TASK ITEM — Of the material below, the lines to be retyped are those from the line containing "from mathutils import Matrix" through the line containing "bpy.ops.object.modifier_apply(modifier=m.name)", inclusive; reproduce them exactly.
>>
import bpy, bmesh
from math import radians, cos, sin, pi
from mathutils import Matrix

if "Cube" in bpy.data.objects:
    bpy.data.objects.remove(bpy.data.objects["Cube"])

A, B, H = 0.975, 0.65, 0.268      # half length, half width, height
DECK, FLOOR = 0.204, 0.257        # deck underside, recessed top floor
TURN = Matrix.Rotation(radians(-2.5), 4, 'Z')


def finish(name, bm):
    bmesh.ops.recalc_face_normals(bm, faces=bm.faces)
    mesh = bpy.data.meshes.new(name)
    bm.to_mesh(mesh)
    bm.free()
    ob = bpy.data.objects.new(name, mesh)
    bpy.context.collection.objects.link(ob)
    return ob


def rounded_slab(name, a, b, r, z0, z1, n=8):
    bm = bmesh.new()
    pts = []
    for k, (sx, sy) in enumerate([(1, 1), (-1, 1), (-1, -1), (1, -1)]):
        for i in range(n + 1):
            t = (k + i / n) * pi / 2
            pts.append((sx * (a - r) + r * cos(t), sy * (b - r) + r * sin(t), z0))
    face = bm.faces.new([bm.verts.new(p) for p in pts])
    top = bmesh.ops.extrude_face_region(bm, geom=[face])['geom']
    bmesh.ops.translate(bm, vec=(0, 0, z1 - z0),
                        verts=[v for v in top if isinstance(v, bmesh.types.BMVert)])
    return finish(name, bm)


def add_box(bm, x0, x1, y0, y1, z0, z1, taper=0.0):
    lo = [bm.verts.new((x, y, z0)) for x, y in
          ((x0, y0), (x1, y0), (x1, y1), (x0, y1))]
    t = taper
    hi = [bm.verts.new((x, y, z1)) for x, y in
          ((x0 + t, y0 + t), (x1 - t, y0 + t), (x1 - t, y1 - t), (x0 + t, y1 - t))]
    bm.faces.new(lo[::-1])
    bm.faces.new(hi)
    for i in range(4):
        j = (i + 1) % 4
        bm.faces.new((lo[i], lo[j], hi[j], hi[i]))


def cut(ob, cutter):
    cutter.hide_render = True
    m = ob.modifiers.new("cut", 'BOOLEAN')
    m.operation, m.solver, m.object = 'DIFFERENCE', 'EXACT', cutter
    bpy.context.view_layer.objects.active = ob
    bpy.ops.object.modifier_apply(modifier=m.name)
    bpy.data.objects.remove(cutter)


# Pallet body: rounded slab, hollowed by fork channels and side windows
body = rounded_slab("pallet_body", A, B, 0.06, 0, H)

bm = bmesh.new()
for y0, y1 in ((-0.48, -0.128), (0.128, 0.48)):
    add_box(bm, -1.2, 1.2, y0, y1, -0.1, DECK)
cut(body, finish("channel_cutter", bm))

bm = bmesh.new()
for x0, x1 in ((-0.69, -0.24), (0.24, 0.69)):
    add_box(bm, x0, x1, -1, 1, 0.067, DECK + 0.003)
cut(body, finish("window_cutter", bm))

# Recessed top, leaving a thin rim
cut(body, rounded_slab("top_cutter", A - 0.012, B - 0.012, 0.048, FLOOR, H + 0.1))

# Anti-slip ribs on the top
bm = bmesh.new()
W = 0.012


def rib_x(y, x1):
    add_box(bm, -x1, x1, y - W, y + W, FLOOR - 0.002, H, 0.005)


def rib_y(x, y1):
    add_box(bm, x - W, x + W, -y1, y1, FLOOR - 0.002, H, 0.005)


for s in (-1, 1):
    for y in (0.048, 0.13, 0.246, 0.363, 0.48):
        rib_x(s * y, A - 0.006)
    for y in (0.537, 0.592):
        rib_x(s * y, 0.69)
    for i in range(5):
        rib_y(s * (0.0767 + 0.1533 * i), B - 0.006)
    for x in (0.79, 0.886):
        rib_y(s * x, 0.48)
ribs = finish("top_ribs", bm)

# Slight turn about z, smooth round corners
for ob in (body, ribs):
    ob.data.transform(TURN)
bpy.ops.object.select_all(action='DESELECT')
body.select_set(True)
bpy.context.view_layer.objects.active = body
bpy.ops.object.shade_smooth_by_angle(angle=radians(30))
<<
TASK RESPONSE —
from mathutils import Matrix

if "Cube" in bpy.data.objects:
    bpy.data.objects.remove(bpy.data.objects["Cube"])

A, B, H = 0.975, 0.65, 0.268      # half length, half width, height
DECK, FLOOR = 0.204, 0.257        # deck underside, recessed top floor
TURN = Matrix.Rotation(radians(-2.5), 4, 'Z')


def finish(name, bm):
    bmesh.ops.recalc_face_normals(bm, faces=bm.faces)
    mesh = bpy.data.meshes.new(name)
    bm.to_mesh(mesh)
    bm.free()
    ob = bpy.data.objects.new(name, mesh)
    bpy.context.collection.objects.link(ob)
    return ob


def rounded_slab(name, a, b, r, z0, z1, n=8):
    bm = bmesh.new()
    pts = []
    for k, (sx, sy) in enumerate([(1, 1), (-1, 1), (-1, -1), (1, -1)]):
        for i in range(n + 1):
            t = (k + i / n) * pi / 2
            pts.append((sx * (a - r) + r * cos(t), sy * (b - r) + r * sin(t), z0))
    face = bm.faces.new([bm.verts.new(p) for p in pts])
    top = bmesh.ops.extrude_face_region(bm, geom=[face])['geom']
    bmesh.ops.translate(bm, vec=(0, 0, z1 - z0),
                        verts=[v for v in top if isinstance(v, bmesh.types.BMVert)])
    return finish(name, bm)


def add_box(bm, x0, x1, y0, y1, z0, z1, taper=0.0):
    lo = [bm.verts.new((x, y, z0)) for x, y in
          ((x0, y0), (x1, y0), (x1, y1), (x0, y1))]
    t = taper
    hi = [bm.verts.new((x, y, z1)) for x, y in
          ((x0 + t, y0 + t), (x1 - t, y0 + t), (x1 - t, y1 - t), (x0 + t, y1 - t))]
    bm.faces.new(lo[::-1])
    bm.faces.new(hi)
    for i in range(4):
        j = (i + 1) % 4
        bm.faces.new((lo[i], lo[j], hi[j], hi[i]))


def cut(ob, cutter):
    cutter.hide_render = True
    m = ob.modifiers.new("cut", 'BOOLEAN')
    m.operation, m.solver, m.object = 'DIFFERENCE', 'EXACT', cutter
    bpy.context.view_layer.objects.active = ob
    bpy.ops.object.modifier_apply(modifier=m.name)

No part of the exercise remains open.